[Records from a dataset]

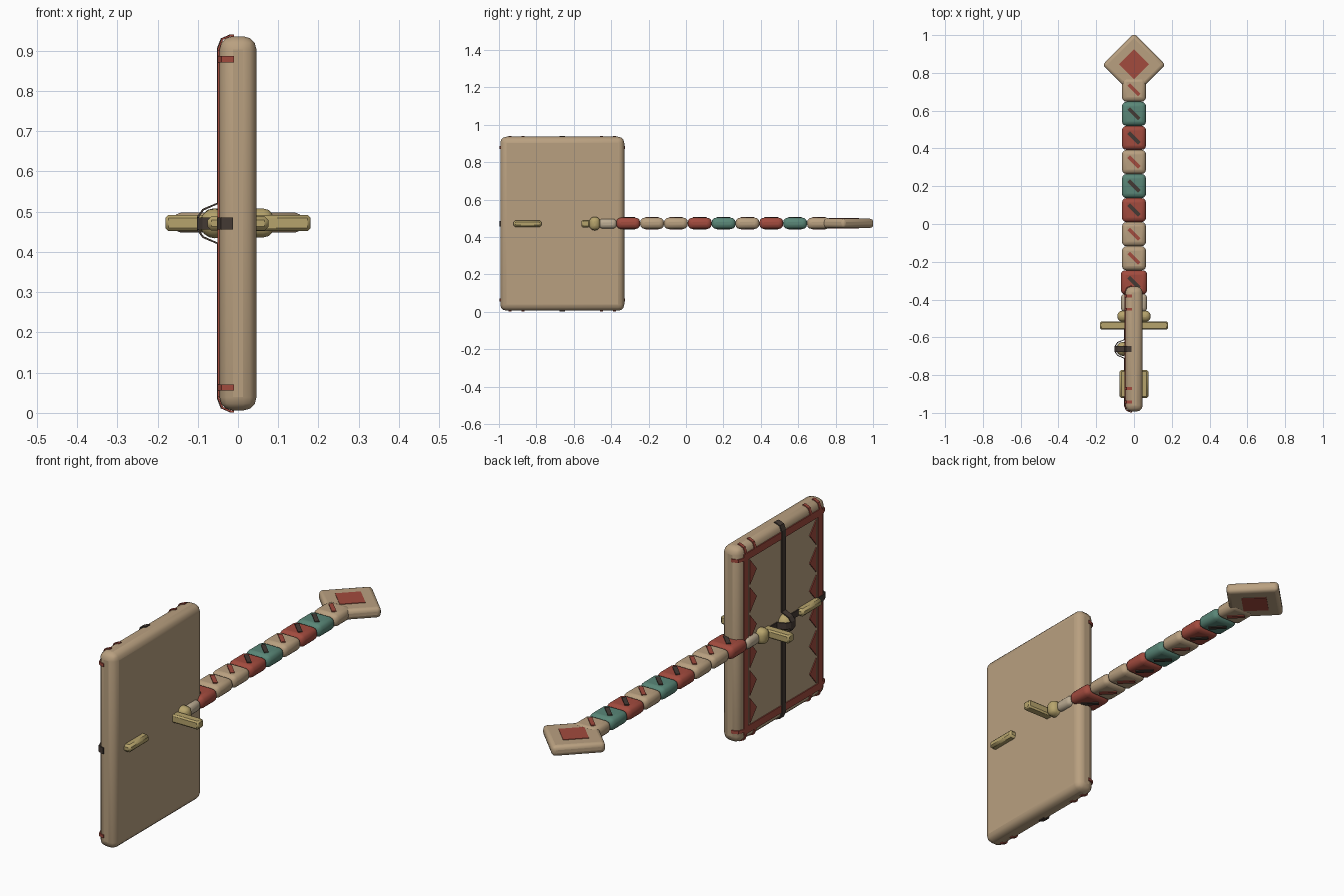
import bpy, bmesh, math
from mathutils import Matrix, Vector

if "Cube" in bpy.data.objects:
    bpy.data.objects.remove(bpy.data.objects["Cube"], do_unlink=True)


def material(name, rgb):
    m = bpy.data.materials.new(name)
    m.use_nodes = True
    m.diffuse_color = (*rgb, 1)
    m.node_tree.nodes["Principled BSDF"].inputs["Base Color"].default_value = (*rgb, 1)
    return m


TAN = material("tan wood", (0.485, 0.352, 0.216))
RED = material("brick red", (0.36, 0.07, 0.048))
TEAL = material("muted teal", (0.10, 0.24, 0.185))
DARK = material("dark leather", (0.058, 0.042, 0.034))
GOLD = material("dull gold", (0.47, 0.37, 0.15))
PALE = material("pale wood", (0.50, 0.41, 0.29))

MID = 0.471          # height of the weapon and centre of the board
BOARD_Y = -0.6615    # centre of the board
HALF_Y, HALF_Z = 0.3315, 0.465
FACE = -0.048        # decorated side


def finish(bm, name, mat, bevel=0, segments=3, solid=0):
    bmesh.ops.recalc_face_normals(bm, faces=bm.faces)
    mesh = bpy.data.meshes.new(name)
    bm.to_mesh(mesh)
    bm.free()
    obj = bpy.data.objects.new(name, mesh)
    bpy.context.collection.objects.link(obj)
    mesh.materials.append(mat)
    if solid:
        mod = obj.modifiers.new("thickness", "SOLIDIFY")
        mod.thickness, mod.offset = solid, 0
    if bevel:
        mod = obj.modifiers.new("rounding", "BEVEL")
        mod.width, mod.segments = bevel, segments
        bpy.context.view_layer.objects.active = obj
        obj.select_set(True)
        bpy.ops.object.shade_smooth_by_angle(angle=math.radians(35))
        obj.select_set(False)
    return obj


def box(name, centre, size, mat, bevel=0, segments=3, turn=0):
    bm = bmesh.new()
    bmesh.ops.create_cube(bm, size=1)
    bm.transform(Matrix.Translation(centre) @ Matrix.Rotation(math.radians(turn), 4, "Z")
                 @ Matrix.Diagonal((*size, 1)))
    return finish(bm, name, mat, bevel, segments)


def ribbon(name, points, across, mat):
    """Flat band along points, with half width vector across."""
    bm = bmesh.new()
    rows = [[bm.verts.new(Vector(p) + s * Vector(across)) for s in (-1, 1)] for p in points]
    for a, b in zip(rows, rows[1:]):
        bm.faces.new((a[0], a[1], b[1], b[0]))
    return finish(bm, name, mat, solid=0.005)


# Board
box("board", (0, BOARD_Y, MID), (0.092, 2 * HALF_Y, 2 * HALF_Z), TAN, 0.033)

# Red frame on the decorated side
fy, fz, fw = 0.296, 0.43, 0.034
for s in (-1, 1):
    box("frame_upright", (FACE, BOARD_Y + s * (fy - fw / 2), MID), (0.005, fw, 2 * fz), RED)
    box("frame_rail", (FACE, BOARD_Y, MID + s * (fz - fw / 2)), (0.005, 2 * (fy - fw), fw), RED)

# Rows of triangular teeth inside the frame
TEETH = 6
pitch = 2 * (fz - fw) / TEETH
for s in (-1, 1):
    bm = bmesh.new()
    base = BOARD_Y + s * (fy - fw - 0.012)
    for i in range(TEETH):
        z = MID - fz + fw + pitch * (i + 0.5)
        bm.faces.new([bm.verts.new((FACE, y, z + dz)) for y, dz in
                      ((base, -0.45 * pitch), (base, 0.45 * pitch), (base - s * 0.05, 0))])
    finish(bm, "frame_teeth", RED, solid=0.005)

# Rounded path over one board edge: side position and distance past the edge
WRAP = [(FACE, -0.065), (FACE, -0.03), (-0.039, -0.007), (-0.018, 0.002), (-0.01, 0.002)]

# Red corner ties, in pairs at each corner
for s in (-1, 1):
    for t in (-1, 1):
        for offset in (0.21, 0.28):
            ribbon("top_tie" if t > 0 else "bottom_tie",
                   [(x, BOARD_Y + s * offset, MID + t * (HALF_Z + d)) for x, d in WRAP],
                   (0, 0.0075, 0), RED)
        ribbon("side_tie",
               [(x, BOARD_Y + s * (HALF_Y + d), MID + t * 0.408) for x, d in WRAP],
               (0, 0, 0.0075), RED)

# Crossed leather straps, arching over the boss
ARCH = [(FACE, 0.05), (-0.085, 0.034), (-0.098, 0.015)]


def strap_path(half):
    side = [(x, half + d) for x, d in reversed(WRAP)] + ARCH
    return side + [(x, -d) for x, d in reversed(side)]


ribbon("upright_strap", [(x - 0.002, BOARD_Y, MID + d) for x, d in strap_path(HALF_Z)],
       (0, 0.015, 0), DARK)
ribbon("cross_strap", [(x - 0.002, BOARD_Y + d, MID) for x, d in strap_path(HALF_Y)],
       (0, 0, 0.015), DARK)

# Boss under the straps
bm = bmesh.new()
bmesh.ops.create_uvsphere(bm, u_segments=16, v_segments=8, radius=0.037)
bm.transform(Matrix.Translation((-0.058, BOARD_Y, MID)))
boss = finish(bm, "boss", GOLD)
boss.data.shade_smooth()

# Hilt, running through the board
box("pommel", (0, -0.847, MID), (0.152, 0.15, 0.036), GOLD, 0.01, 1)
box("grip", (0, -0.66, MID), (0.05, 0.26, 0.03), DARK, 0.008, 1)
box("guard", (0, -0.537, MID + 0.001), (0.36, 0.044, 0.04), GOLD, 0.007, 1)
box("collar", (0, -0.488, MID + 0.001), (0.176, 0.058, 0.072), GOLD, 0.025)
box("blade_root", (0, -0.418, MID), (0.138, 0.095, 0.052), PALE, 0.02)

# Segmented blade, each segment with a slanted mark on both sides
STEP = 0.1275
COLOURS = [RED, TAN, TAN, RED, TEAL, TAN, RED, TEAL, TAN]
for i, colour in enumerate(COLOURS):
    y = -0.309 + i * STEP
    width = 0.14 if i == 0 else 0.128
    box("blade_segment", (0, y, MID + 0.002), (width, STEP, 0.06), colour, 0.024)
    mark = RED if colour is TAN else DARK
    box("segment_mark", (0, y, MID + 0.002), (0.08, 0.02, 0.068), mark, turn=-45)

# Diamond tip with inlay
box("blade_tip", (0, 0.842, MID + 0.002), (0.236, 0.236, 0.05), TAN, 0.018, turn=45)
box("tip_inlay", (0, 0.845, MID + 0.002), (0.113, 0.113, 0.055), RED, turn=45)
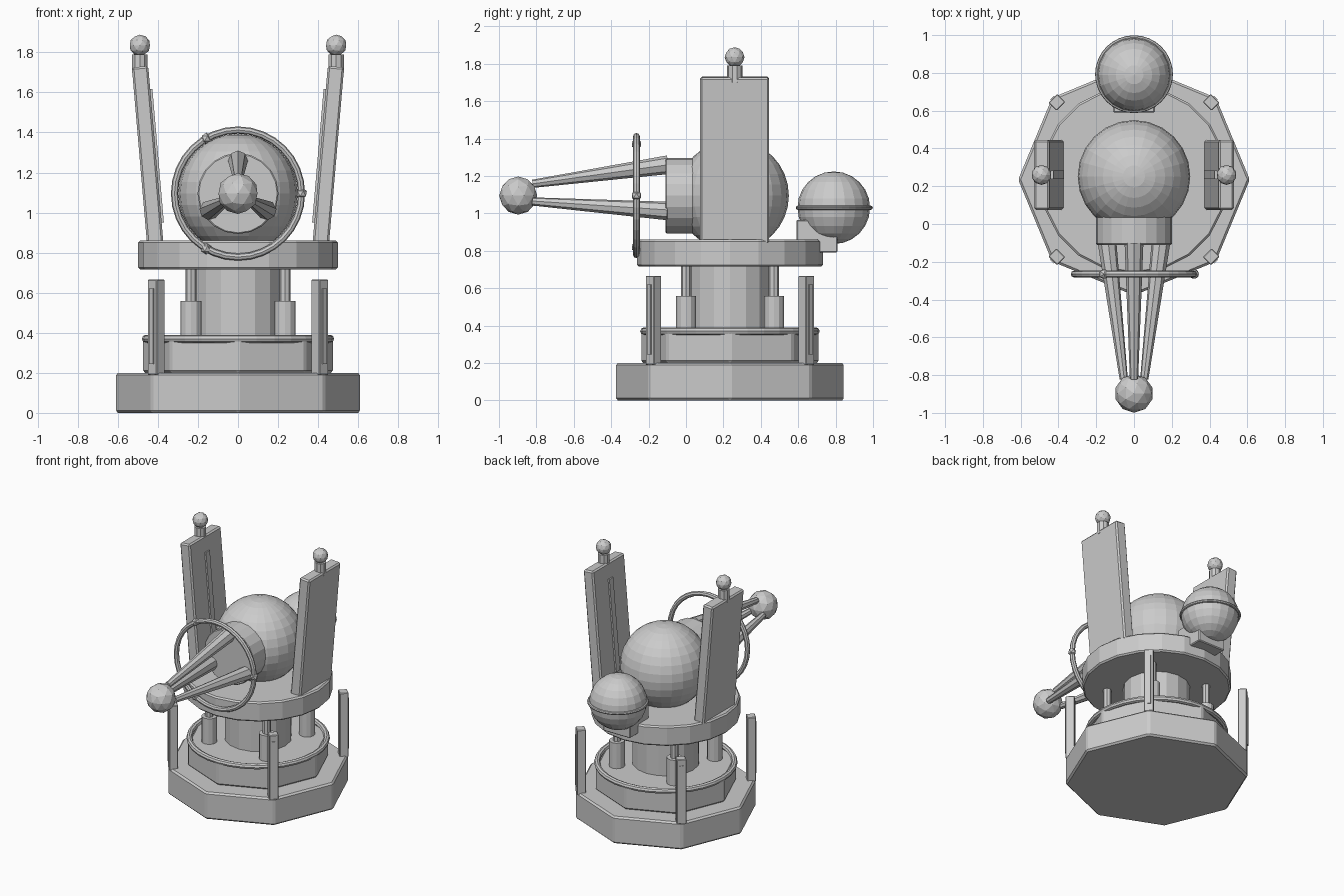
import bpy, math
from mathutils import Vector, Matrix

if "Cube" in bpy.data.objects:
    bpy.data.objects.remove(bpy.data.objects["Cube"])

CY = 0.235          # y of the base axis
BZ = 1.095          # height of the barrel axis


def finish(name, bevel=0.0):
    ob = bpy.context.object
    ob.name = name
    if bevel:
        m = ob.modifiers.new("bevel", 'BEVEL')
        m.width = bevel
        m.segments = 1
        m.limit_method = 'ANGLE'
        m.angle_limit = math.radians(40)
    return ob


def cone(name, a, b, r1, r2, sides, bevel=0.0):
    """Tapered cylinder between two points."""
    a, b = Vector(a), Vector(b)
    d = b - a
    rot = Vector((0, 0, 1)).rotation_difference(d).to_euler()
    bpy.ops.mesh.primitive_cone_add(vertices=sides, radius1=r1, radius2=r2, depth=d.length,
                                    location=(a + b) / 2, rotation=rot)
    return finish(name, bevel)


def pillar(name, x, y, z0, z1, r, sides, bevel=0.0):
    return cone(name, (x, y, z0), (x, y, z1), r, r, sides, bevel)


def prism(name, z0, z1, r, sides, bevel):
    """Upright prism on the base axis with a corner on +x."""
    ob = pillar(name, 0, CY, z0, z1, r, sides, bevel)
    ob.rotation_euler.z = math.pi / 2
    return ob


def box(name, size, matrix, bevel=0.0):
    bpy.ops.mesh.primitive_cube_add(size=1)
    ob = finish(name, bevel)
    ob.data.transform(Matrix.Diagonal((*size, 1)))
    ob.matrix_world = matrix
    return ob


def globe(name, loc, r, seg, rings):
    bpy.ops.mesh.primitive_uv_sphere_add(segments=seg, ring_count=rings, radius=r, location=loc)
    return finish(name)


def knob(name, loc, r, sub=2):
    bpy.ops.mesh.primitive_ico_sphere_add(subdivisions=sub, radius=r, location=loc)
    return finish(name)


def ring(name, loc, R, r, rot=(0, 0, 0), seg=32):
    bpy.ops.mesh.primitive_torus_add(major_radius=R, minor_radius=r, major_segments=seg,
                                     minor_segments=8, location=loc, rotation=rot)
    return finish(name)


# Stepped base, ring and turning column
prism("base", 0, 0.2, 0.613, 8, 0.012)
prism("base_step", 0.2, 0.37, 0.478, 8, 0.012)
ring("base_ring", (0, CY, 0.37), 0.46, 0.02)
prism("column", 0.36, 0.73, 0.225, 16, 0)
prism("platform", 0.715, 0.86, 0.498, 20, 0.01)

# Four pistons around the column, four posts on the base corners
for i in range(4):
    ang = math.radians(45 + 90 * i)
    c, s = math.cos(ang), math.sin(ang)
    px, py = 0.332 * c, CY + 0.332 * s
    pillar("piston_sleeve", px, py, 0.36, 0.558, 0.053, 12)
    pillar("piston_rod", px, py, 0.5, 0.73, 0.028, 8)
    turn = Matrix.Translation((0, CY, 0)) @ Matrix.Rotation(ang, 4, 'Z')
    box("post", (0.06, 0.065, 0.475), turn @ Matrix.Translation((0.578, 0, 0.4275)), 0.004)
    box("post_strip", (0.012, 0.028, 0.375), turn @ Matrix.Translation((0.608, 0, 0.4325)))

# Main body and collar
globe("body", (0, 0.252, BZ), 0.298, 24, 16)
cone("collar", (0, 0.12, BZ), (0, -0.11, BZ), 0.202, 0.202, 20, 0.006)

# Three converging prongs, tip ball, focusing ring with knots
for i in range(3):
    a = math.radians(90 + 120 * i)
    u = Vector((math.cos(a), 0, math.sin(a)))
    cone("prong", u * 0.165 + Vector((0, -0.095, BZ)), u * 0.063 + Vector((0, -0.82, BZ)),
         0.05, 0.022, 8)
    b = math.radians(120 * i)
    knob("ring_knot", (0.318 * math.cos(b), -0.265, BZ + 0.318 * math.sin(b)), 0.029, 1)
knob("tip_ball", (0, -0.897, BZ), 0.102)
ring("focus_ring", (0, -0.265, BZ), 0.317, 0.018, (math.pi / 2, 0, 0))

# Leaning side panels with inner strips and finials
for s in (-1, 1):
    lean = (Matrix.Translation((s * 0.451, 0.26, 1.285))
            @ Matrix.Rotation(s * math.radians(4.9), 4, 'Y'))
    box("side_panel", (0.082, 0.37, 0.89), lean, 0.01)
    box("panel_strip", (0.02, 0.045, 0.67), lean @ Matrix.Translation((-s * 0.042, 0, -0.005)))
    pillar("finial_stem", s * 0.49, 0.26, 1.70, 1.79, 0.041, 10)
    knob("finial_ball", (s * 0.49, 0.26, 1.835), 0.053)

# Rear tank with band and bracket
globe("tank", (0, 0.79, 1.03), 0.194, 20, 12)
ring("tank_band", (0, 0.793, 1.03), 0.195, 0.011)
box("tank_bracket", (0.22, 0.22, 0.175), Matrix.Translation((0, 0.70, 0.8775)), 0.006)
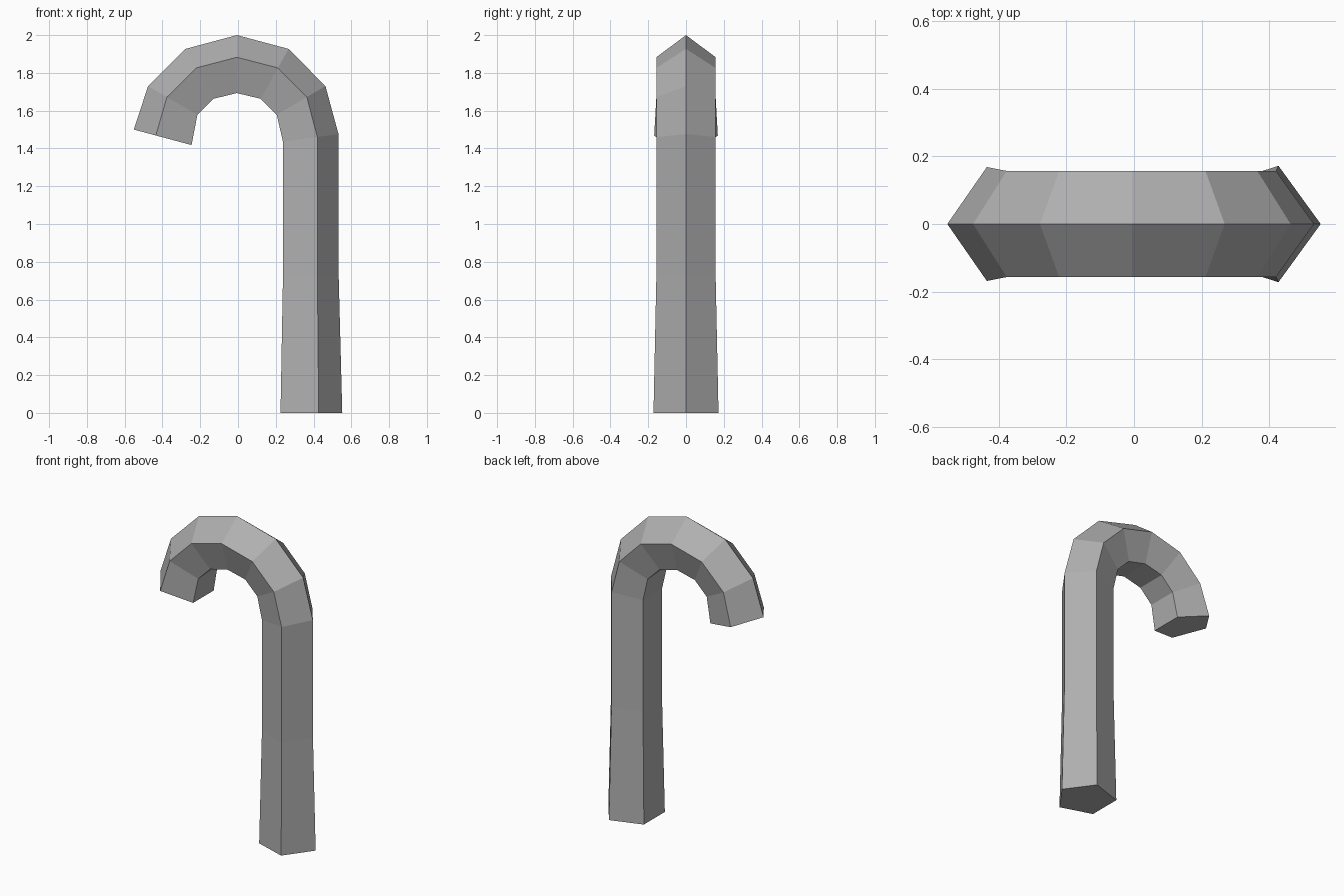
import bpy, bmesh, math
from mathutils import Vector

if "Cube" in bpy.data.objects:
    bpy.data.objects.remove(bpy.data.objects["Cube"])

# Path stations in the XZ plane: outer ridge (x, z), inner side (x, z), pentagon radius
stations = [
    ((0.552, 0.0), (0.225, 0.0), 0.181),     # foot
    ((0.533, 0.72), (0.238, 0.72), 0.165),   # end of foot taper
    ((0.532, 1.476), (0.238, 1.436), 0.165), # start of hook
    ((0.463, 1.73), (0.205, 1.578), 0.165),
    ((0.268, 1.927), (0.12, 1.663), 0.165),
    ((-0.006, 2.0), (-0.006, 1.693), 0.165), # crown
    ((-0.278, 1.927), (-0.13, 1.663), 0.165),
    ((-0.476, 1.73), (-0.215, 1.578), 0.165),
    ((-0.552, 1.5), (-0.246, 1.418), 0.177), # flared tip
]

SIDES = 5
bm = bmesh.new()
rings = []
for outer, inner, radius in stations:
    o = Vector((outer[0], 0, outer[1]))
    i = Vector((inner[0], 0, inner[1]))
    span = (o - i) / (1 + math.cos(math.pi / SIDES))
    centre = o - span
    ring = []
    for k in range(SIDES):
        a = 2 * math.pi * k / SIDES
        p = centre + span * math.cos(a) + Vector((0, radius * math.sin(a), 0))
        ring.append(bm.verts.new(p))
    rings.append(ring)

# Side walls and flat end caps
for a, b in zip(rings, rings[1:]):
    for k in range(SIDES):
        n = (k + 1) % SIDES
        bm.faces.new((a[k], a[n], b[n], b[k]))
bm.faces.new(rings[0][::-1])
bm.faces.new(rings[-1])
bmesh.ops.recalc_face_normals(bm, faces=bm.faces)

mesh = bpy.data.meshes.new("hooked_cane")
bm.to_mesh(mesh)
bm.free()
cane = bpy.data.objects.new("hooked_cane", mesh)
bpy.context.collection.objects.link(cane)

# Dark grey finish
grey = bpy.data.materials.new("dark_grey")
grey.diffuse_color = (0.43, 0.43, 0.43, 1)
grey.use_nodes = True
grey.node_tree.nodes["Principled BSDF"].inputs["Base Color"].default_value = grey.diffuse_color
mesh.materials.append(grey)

→ Goal of the exercise: In the data above, find each line that uses the string "True". Copy it.

→ Written answer:
    bpy.data.objects.remove(bpy.data.objects["Cube"], do_unlink=True)
    m.use_nodes = True
        obj.select_set(True)
grey.use_nodes = True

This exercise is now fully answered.